[[ Task material open ]]

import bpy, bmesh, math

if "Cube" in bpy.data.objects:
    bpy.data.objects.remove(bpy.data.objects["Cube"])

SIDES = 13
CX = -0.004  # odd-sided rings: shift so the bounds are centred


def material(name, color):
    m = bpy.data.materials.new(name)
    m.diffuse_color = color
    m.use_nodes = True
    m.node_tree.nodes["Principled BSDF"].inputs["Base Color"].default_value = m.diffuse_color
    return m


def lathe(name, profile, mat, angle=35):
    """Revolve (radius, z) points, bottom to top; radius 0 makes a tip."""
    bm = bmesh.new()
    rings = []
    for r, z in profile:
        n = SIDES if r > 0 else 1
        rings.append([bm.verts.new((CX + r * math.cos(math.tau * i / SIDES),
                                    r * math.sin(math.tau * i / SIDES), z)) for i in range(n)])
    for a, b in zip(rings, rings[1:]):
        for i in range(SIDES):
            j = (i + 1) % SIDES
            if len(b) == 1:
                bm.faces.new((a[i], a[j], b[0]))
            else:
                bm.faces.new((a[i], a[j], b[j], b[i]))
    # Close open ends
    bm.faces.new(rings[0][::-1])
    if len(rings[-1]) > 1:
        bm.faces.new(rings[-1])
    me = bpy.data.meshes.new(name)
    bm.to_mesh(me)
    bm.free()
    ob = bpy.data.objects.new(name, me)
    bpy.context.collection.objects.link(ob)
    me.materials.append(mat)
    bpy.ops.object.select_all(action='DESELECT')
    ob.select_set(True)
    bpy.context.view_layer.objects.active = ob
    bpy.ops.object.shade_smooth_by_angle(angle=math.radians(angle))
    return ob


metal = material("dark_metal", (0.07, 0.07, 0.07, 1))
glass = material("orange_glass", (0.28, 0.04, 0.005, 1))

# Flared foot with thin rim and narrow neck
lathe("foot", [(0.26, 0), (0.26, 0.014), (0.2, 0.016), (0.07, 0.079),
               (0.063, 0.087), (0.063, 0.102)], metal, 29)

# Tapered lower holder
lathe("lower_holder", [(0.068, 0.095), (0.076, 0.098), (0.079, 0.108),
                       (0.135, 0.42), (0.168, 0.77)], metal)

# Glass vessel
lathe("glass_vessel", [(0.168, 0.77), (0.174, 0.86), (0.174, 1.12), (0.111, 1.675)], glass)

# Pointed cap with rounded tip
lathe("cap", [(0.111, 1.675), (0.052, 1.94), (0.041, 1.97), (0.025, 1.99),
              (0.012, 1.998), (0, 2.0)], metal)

[[ Task material closed ]]
[[ Task material open ]]

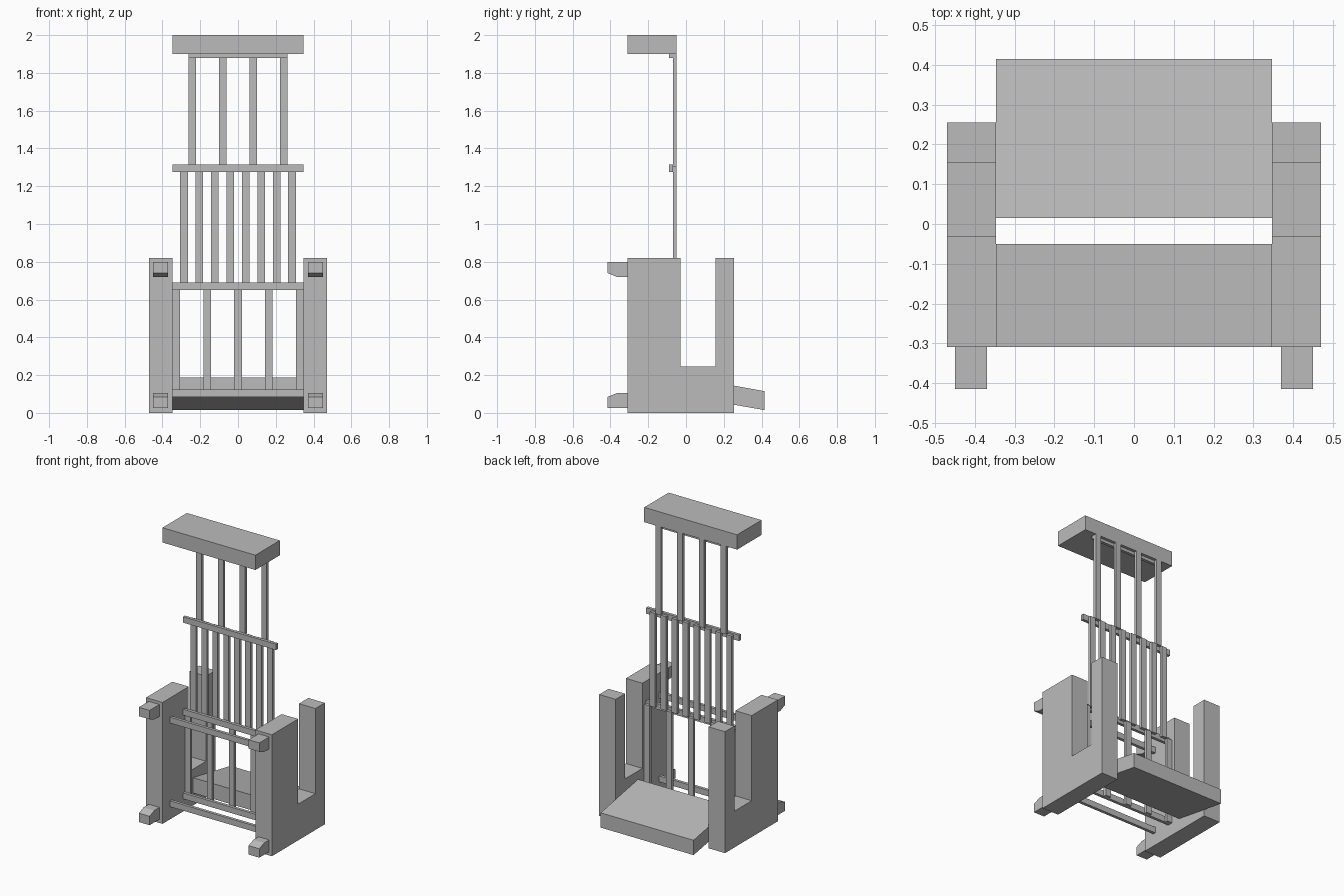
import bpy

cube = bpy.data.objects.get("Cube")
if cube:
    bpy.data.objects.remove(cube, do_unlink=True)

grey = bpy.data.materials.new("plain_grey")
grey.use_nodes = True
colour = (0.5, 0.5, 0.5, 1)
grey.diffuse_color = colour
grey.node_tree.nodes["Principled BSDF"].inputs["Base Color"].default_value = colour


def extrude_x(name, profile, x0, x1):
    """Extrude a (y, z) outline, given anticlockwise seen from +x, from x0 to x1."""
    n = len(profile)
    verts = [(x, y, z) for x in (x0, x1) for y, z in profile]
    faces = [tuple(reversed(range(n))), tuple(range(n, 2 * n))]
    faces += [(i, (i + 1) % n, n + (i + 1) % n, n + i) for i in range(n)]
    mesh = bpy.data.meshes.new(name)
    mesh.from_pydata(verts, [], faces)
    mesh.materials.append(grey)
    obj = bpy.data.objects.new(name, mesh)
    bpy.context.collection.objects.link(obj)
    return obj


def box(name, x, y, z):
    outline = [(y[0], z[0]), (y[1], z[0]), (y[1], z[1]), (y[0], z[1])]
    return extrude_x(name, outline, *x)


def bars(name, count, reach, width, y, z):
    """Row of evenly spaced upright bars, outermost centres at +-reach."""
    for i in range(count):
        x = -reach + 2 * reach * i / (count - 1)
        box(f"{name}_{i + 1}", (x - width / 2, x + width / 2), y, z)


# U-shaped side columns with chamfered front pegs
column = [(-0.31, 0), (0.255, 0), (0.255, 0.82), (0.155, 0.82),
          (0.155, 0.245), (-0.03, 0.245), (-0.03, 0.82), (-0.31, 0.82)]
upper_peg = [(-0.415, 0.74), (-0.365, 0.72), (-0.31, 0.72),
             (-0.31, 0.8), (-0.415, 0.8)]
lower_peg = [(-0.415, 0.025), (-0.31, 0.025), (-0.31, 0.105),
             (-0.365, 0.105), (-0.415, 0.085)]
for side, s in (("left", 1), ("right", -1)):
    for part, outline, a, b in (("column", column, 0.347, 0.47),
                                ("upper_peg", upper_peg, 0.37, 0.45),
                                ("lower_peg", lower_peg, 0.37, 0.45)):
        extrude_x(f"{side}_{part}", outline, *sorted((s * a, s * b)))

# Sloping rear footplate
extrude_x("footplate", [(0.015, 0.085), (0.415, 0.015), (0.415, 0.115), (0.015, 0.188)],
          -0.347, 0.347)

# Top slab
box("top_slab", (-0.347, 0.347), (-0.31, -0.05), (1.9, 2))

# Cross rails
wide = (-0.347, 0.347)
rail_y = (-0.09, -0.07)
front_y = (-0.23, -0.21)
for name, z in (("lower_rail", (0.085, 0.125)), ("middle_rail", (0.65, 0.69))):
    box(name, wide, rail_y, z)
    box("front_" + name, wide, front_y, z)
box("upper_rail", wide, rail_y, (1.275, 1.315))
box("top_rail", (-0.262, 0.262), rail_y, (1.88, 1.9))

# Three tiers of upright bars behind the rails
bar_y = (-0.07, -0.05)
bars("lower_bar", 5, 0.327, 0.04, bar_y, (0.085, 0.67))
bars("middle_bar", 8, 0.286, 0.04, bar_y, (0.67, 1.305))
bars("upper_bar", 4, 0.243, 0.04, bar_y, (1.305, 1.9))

[[ Task material closed ]]
[[ Task material open ]]

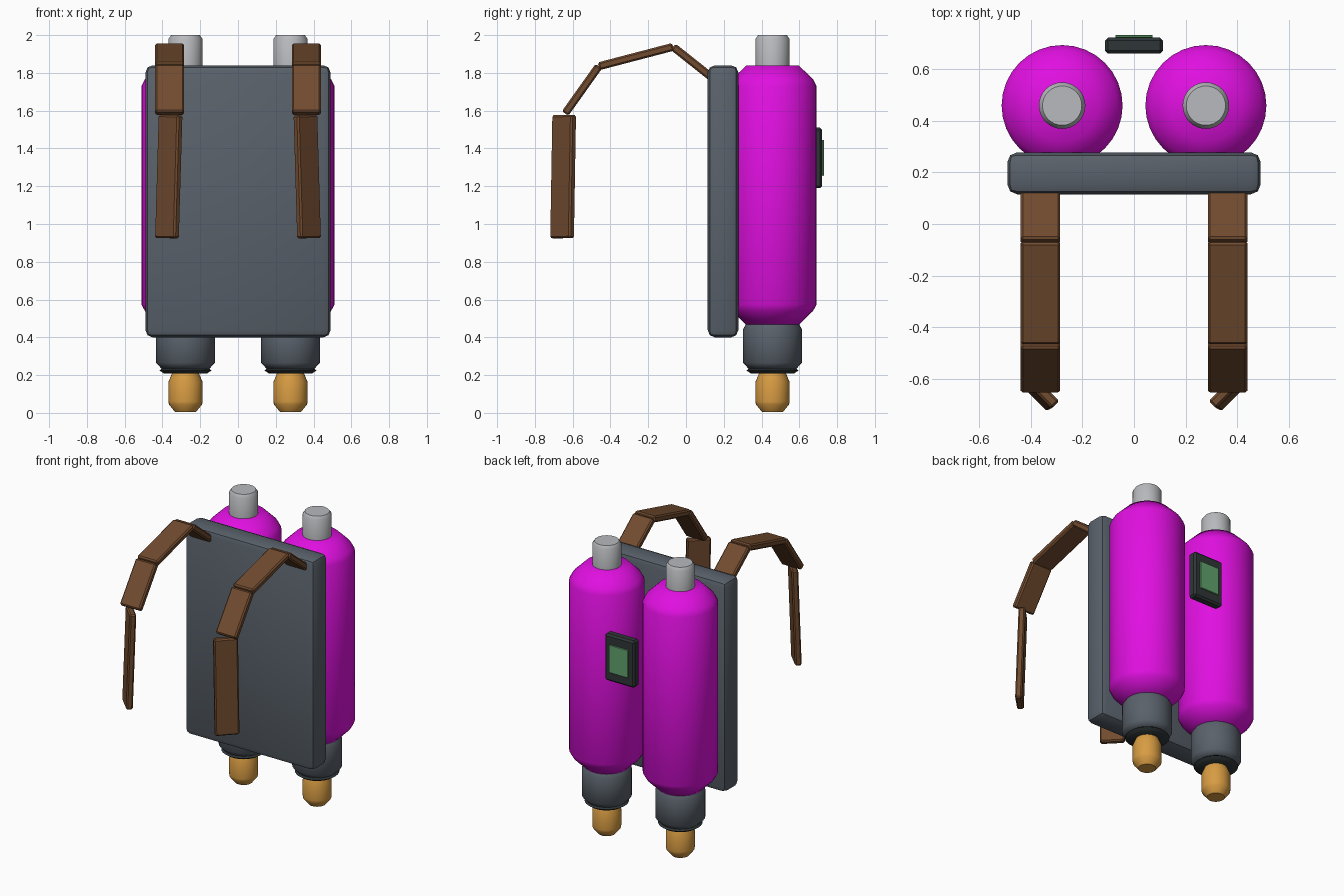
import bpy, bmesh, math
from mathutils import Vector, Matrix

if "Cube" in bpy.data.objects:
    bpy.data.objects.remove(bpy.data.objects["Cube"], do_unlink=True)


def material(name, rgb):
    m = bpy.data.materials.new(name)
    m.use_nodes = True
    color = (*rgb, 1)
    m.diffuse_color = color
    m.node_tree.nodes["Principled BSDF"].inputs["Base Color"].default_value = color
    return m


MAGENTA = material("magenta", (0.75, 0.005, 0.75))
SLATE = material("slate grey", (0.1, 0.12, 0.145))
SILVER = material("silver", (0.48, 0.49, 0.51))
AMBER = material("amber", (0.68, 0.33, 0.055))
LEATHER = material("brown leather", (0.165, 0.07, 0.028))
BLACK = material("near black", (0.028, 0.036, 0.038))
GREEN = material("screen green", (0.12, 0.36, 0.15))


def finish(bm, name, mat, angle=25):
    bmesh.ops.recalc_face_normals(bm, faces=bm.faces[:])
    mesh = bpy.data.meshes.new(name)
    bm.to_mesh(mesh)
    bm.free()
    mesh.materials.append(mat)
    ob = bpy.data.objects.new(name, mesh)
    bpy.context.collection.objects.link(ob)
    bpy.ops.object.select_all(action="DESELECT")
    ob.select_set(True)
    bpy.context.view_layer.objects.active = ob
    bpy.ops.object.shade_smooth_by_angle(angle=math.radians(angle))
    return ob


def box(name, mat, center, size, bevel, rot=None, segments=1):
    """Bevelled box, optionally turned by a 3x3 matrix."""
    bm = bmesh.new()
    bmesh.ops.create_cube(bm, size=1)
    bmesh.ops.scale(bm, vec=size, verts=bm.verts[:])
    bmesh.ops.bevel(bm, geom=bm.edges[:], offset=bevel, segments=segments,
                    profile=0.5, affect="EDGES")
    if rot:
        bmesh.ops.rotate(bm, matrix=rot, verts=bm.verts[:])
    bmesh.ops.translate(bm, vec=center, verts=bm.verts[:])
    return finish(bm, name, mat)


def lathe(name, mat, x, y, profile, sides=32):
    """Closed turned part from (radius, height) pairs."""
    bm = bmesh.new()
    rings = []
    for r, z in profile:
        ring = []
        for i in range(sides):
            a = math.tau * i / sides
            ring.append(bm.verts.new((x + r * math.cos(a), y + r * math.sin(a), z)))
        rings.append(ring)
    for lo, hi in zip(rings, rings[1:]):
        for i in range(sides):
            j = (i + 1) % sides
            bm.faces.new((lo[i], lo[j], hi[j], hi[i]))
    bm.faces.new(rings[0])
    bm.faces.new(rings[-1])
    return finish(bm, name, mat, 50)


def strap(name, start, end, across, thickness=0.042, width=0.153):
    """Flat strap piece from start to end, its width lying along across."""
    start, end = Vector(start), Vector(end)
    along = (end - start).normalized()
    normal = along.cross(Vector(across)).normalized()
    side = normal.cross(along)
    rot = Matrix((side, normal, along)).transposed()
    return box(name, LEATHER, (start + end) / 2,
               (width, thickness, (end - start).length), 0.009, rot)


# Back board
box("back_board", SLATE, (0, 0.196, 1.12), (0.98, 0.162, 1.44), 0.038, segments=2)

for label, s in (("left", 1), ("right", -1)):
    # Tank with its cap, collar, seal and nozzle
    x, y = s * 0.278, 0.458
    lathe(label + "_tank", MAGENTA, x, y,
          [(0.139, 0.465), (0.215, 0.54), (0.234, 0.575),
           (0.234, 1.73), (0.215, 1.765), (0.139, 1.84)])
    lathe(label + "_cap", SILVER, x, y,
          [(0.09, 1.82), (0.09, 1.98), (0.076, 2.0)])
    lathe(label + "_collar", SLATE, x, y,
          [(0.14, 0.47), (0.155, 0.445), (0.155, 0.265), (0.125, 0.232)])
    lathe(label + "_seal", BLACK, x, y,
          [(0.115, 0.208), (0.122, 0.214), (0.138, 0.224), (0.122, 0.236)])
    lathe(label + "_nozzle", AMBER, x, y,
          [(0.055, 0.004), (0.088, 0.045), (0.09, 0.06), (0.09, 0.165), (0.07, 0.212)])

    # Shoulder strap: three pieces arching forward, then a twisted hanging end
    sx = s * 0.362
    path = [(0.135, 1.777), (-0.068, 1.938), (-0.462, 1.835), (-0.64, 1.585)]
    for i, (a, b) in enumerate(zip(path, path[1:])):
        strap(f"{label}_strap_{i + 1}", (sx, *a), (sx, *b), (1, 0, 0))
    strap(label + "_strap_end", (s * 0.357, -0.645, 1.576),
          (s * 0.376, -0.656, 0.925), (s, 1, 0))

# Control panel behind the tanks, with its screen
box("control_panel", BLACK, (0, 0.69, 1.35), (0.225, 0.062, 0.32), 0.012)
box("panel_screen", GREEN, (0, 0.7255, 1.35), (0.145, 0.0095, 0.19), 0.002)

[[ Task material closed ]]

■ **Exercise brief**
The answer is the lines above between the line holding "for i, (a, b)" and the line holding "0.0095, 0.19), 0.002)", inclusive, each written out exactly, and no others.

■ **Solution below**
    for i, (a, b) in enumerate(zip(path, path[1:])):
        strap(f"{label}_strap_{i + 1}", (sx, *a), (sx, *b), (1, 0, 0))
    strap(label + "_strap_end", (s * 0.357, -0.645, 1.576),
          (s * 0.376, -0.656, 0.925), (s, 1, 0))

# Control panel behind the tanks, with its screen
box("control_panel", BLACK, (0, 0.69, 1.35), (0.225, 0.062, 0.32), 0.012)
box("panel_screen", GREEN, (0, 0.7255, 1.35), (0.145, 0.0095, 0.19), 0.002)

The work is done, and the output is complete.